*What is needed*: Write only the number of lines in the entries below that contain the string "name".

● ● ● ● ● ● ●

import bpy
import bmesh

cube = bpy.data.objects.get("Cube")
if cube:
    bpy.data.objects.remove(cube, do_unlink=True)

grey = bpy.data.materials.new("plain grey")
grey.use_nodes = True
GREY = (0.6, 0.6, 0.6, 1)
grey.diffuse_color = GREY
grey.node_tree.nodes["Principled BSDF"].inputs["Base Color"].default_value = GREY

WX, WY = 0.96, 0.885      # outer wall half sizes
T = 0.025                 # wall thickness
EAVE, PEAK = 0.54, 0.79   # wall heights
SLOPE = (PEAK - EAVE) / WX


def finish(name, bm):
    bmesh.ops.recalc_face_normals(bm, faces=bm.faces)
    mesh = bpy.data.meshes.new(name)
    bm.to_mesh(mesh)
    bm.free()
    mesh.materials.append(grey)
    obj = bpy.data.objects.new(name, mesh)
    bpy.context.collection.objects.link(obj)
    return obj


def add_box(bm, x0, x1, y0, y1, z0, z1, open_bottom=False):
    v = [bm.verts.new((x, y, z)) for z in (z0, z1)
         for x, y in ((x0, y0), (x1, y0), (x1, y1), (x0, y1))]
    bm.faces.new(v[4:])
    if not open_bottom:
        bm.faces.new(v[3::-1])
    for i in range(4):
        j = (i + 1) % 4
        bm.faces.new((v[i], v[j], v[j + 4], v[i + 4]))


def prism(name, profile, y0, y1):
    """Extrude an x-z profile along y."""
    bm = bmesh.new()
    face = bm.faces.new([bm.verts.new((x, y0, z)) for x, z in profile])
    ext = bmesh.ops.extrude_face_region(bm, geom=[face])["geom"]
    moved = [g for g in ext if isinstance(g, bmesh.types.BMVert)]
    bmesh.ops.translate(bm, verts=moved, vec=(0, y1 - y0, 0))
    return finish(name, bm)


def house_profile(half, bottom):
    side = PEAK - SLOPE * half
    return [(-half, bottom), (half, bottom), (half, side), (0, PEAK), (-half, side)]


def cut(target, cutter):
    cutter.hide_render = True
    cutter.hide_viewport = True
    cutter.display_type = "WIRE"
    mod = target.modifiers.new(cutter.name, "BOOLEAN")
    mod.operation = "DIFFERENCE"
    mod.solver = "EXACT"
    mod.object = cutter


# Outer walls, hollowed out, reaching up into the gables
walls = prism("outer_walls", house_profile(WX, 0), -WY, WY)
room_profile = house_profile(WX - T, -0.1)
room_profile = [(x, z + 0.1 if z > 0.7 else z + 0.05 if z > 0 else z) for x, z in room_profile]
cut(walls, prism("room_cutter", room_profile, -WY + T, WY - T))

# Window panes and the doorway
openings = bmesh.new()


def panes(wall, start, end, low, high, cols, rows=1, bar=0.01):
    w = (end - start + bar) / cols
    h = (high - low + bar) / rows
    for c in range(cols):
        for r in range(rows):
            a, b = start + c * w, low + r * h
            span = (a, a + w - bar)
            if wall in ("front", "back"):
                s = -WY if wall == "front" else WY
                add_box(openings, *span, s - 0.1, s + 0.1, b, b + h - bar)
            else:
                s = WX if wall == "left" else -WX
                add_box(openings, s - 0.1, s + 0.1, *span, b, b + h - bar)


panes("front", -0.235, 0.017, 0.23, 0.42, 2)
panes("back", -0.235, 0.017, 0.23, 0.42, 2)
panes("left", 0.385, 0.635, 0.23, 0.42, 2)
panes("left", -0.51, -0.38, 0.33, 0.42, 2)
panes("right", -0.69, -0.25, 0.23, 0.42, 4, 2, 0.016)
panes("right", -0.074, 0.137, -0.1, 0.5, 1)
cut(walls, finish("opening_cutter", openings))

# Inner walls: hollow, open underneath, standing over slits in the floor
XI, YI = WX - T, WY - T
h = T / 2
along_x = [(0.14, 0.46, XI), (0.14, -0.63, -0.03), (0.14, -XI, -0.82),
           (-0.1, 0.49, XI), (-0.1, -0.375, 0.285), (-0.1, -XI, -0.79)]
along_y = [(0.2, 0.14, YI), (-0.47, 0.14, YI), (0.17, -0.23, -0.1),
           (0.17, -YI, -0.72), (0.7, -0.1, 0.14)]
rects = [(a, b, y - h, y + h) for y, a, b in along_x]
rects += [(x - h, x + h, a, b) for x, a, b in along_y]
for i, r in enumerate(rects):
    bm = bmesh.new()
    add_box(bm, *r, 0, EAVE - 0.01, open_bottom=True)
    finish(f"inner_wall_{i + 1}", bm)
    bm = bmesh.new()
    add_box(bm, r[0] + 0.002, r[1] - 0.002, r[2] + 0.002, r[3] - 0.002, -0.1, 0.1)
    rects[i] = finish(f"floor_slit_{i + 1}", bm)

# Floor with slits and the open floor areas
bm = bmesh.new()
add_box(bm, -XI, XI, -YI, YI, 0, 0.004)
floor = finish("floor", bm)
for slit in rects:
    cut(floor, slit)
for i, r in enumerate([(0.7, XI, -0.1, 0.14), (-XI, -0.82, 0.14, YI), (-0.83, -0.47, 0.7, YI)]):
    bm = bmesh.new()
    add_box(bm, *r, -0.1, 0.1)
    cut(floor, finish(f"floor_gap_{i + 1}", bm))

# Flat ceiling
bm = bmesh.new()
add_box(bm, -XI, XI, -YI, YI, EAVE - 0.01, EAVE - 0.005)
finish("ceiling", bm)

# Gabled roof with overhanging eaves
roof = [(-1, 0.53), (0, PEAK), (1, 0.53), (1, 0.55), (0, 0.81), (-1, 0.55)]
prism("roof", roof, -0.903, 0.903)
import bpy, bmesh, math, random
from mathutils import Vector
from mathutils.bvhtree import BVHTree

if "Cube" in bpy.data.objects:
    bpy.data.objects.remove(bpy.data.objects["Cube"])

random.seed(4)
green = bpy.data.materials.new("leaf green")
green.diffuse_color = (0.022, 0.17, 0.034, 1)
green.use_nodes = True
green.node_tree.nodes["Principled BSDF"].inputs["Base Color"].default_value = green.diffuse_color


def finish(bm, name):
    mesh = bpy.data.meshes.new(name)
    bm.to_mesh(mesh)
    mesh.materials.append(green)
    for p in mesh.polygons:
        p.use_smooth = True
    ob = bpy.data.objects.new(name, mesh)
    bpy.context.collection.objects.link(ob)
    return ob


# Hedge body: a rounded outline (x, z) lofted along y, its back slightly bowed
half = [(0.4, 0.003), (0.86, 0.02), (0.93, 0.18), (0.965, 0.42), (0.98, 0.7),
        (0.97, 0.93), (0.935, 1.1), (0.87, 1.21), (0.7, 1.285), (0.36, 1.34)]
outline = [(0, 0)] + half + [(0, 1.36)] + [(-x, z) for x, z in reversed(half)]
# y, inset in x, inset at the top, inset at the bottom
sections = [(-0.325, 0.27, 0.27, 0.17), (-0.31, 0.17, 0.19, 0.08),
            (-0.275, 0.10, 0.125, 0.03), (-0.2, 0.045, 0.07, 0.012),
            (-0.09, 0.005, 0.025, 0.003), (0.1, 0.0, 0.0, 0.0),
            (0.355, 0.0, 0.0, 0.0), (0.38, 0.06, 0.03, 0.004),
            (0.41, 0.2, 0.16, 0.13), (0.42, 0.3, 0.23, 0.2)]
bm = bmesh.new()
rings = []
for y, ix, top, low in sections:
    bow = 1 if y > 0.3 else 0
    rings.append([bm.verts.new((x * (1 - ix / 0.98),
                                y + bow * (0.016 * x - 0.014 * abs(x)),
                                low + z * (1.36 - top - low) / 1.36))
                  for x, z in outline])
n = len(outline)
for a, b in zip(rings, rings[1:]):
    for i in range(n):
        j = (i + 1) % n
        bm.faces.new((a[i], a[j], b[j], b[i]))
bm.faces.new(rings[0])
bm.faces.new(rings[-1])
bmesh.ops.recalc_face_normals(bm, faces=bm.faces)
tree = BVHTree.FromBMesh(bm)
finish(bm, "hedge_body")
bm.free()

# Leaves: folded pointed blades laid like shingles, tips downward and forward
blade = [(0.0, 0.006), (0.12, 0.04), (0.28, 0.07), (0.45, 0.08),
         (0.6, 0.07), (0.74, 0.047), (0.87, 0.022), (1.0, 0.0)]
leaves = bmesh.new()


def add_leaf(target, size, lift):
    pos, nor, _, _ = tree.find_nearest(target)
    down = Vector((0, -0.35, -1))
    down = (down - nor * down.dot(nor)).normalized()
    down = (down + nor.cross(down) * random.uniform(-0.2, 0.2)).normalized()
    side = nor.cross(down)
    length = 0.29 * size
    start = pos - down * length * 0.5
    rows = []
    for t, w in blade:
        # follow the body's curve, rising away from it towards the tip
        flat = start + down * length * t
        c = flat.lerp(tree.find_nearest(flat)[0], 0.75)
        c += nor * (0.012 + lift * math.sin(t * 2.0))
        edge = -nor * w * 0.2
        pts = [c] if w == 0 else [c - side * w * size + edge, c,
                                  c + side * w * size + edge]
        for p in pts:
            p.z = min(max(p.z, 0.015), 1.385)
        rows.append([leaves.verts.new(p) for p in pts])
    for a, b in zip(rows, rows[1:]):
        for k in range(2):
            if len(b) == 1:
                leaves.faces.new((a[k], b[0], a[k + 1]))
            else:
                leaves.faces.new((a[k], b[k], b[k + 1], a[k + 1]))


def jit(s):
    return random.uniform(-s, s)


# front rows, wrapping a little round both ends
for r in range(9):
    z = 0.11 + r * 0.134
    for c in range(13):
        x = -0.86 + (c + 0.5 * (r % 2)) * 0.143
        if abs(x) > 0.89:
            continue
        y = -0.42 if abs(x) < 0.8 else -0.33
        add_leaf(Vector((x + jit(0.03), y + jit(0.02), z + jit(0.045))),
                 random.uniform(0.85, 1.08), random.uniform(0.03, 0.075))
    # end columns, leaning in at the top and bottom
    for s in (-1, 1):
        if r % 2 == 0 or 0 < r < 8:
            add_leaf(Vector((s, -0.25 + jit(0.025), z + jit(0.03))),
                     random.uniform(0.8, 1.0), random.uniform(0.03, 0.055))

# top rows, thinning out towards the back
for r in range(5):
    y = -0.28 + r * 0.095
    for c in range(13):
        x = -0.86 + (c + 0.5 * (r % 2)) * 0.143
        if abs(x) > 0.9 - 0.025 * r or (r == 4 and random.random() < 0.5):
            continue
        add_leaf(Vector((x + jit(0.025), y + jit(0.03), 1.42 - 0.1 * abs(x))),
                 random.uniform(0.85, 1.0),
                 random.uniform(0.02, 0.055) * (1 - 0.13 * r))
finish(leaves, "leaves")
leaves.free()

● ● ● ● ● ● ●

*Reply to the exercise*: 9